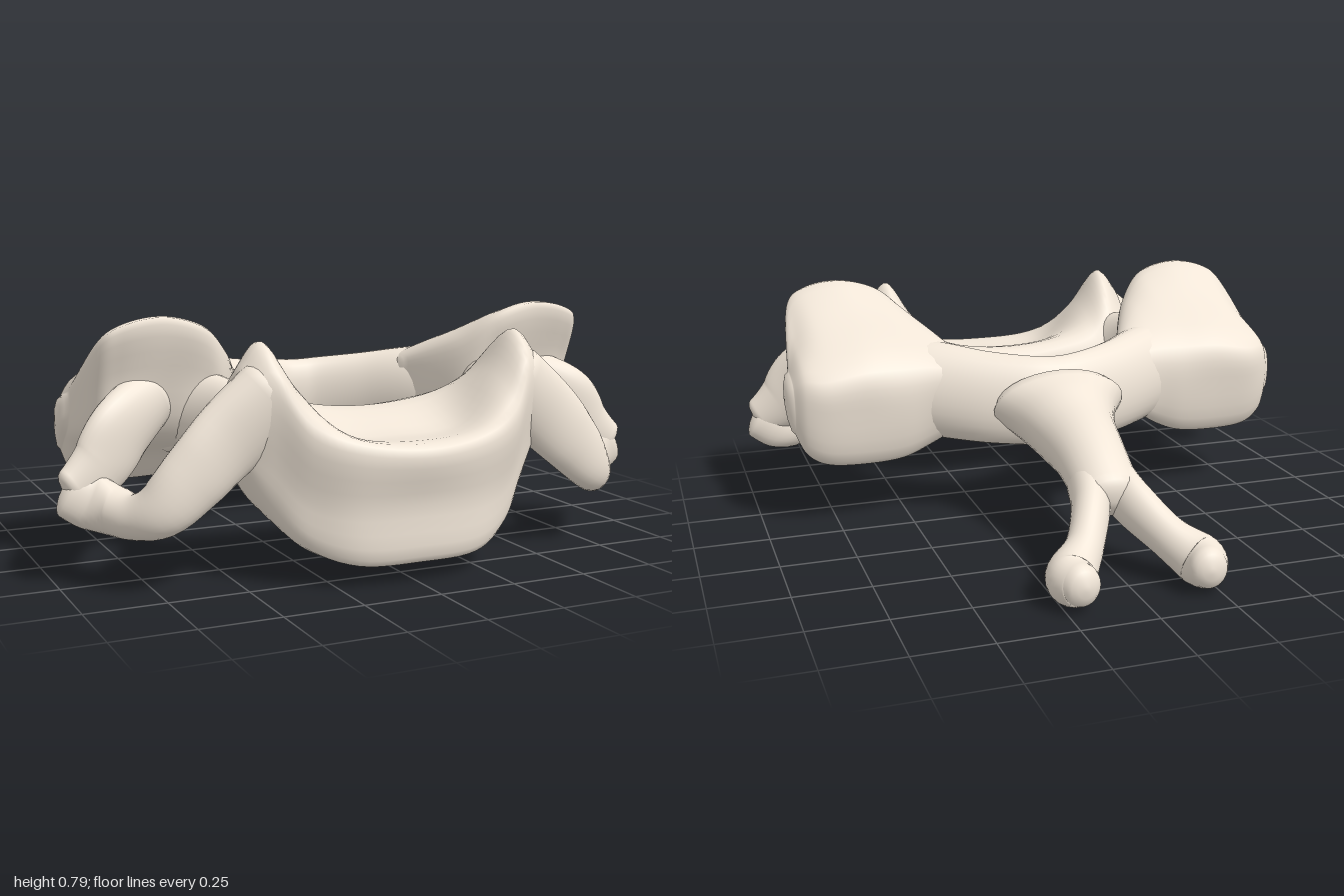
import * as THREE from 'three';

const bone = new THREE.MeshStandardMaterial({ color: 0xf0e5d7 });
const V = (x, y, z) => new THREE.Vector3(x, y, z);

// Catmull-Rom through rows of numbers, t in 0..1
function spline(rows, t) {
  const n = rows.length - 1;
  const i = Math.min(Math.floor(t * n), n - 1), f = t * n - i;
  const a = rows[Math.max(i - 1, 0)], b = rows[i], c = rows[i + 1], d = rows[Math.min(i + 2, n)];
  return b.map((_, k) => 0.5 * (2 * b[k] + (c[k] - a[k]) * f
    + (2 * a[k] - 5 * b[k] + 4 * c[k] - d[k]) * f * f
    + (3 * b[k] - a[k] - 3 * c[k] + d[k]) * f * f * f));
}

// Closed smooth skin over rings of points; faces are turned outward by signed volume
function skin(rings) {
  const m = rings[0].length, pts = rings.flat(), idx = [];
  for (let r = 0; r < rings.length - 1; r++) {
    for (let j = 0; j < m; j++) {
      const a = r * m + j, b = r * m + (j + 1) % m;
      idx.push(a, b, a + m, b, b + m, a + m);
    }
  }
  const last = (rings.length - 1) * m;
  for (const [start, flip] of [[0, false], [last, true]]) {
    const mid = V(0, 0, 0);
    for (let j = 0; j < m; j++) mid.addScaledVector(pts[start + j], 1 / m);
    const c = pts.push(mid) - 1;
    for (let j = 0; j < m; j++) {
      const a = start + j, b = start + (j + 1) % m;
      if (flip) idx.push(c, a, b); else idx.push(c, b, a);
    }
  }
  let volume = 0;
  for (let i = 0; i < idx.length; i += 3) {
    volume += pts[idx[i]].dot(V(0, 0, 0).crossVectors(pts[idx[i + 1]], pts[idx[i + 2]]));
  }
  if (volume < 0) idx.reverse();
  const g = new THREE.BufferGeometry().setFromPoints(pts);
  g.setIndex(idx);
  g.computeVertexNormals();
  return g;
}

// Limb of elliptical sections; rows are x, y, z, radius along ref, radius across
function limb(rows, ref = V(0, 1, 0), side = 1, steps = 36, m = 28) {
  const at = t => spline(rows, t), rings = [];
  const ring = (t, scale, shift) => {
    const p = at(t), q0 = at(Math.max(t - 0.01, 0)), q1 = at(Math.min(t + 0.01, 1));
    const T = V(q1[0] - q0[0], q1[1] - q0[1], q1[2] - q0[2]).normalize();
    const u = ref.clone().addScaledVector(T, -ref.dot(T)).normalize();
    const v = V(0, 0, 0).crossVectors(T, u);
    const push = shift * Math.min(p[3], p[4]) * 0.65;
    rings.push(Array.from({ length: m }, (_, j) => {
      const a = j / m * Math.PI * 2;
      const w = V(p[0], p[1], p[2]).addScaledVector(T, push)
        .addScaledVector(u, Math.cos(a) * p[3] * scale)
        .addScaledVector(v, Math.sin(a) * p[4] * scale);
      w.x *= side;
      return w;
    }));
  };
  const cap = [0.15, 0.5, 0.85, 1.2];
  for (const a of cap) ring(0, Math.sin(a), -Math.cos(a));
  for (let i = 0; i <= steps; i++) ring(i / steps, 1, 0);
  for (const a of cap.slice().reverse()) ring(1, Math.sin(a), Math.cos(a));
  return skin(rings);
}

// Loft along x; each section is [x, [z, y pairs]]
function loftX(sections, side = 1, steps = 48, m = 40) {
  const rows = sections.map(([x, zy]) => [x, ...zy]);
  const rings = [];
  const ring = (t, scale, dx) => {
    const [x, ...zy] = spline(rows, t);
    const loop = [];
    for (let i = 0; i < zy.length; i += 2) loop.push(V((x + dx) * side, zy[i + 1], zy[i]));
    const mid = loop.reduce((s, p) => s.addScaledVector(p, 1 / loop.length), V(0, 0, 0));
    const curve = new THREE.CatmullRomCurve3(loop, true, 'centripetal');
    rings.push(Array.from({ length: m }, (_, j) =>
      curve.getPoint(j / m).sub(mid).multiplyScalar(scale).add(mid)));
  };
  const cap = [0.2, 0.6, 1.1];
  for (const a of cap) ring(0, Math.sin(a), -Math.cos(a) * 0.025);
  for (let i = 0; i <= steps; i++) ring(i / steps, 1, 0);
  for (const a of cap.slice().reverse()) ring(1, Math.sin(a), Math.cos(a) * 0.025);
  return skin(rings);
}

export function createModel() {
  const group = new THREE.Group();
  const add = (name, geometry) => {
    const mesh = new THREE.Mesh(geometry, bone);
    mesh.name = name;
    group.add(mesh);
  };

  // Body: saddle-shaped top with a raised hook on either side
  const half = [
    [0, [.88, .07, .90, .25, .93, .42, .72, .43, .46, .48, .42, .32, .42, .17, .68, .16]],
    [.2, [.86, .075, .88, .25, .90, .44, .72, .45, .47, .50, .42, .32, .42, .17, .66, .16]],
    [.34, [.79, .13, .82, .28, .85, .50, .69, .60, .49, .54, .42, .36, .43, .20, .62, .17]],
    [.43, [.73, .24, .77, .38, .79, .62, .68, .73, .55, .64, .45, .46, .46, .29, .60, .23]],
    [.50, [.70, .36, .73, .43, .76, .57, .68, .66, .57, .58, .49, .48, .52, .39, .60, .34]],
  ];
  add('body', loftX([...half.slice(1).reverse().map(([x, p]) => [-x, p]), ...half]));

  // Lamina: arch closing the canal at the back
  const arch = [[.56, .47, .21, .14, .12], [.42, .455, .125, .165, .115],
    [.25, .435, .012, .16, .085], [.1, .425, -.055, .155, .07]];
  add('lamina', limb([...arch, [0, .42, -.07, .155, .07],
    ...arch.slice().reverse().map(([x, ...r]) => [-x, ...r])], V(0, 1, .2), 1, 48));

  // Rear spine, flaring into the lamina and tapering backward
  add('rearSpine', limb([[0, .415, -.1, .135, .235], [0, .385, -.17, .14, .18],
    [0, .355, -.26, .13, .145], [0, .325, -.38, .117, .122],
    [0, .285, -.48, .105, .113], [0, .245, -.57, .085, .11]]));

  for (const [label, s] of [['left', 1], ['right', -1]]) {
    // Forked tip of the spine
    add(label + 'SpineFork', limb([[.045, .26, -.5, .09, .066], [.075, .21, -.61, .082, .062],
      [.14, .14, -.73, .07, .06], [.21, .087, -.81, .082, .08], [.205, .09, -.885, .066, .06]],
    V(0, 1, 0), s));

    // Articular pillar: upper facet tilted forward, lower facet facing back
    add(label + 'ArticularPillar', loftX([
      [.32, [.17, .58, .10, .59, .00, .54, -.02, .45, .01, .34, .07, .36, .13, .42, .16, .50]],
      [.42, [.37, .66, .22, .66, .02, .55, .00, .42, .05, .27, .20, .36, .33, .41, .38, .50]],
      [.52, [.46, .75, .25, .69, .02, .55, .00, .40, .05, .23, .20, .33, .38, .41, .43, .58]],
      [.65, [.47, .79, .25, .69, .01, .55, .00, .40, .05, .22, .20, .33, .36, .42, .43, .60]],
      [.78, [.47, .77, .25, .67, .01, .53, .00, .40, .05, .23, .20, .33, .38, .41, .42, .59]],
      [.85, [.42, .71, .25, .62, .04, .53, .02, .42, .06, .27, .18, .36, .32, .44, .38, .57]],
      [.885, [.20, .53, .16, .53, .08, .50, .06, .42, .08, .34, .13, .38, .18, .43, .20, .48]],
    ], s));

    // Pedicle joining body and pillar
    add(label + 'Pedicle', limb([[.41, .44, .58, .13, .1], [.475, .47, .44, .13, .075],
      [.54, .5, .3, .13, .1]], V(0, 1, 0), s));

    // Front bar of the side wing, sweeping down and round to the outer tip
    add(label + 'WingFrontBar', limb([[.41, .56, .71, .13, .085], [.54, .46, .71, .12, .06],
      [.65, .355, .71, .105, .058], [.74, .265, .69, .085, .062], [.8, .23, .62, .068, .065],
      [.84, .235, .54, .075, .07], [.9, .26, .5, .085, .05], [.96, .29, .495, .075, .04]],
    V(0, 1, 0), s));

    // Rear bar of the side wing, rising from the tip to the pillar
    add(label + 'WingRearBar', limb([[.95, .3, .495, .07, .04], [.87, .355, .475, .1, .05],
      [.79, .45, .44, .12, .06], [.68, .53, .36, .1, .08]], V(0, 1, 0), s));
  }
  return group;
}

==============================

TASK TO COMPLETE ->
Copy every line that contains "rows" from the listing above.

RESULT FOR THIS EXERCISE ->
// Catmull-Rom through rows of numbers, t in 0..1
function spline(rows, t) {
  const n = rows.length - 1;
  const a = rows[Math.max(i - 1, 0)], b = rows[i], c = rows[i + 1], d = rows[Math.min(i + 2, n)];
// Limb of elliptical sections; rows are x, y, z, radius along ref, radius across
function limb(rows, ref = V(0, 1, 0), side = 1, steps = 36, m = 28) {
  const at = t => spline(rows, t), rings = [];
  const rows = sections.map(([x, zy]) => [x, ...zy]);
    const [x, ...zy] = spline(rows, t);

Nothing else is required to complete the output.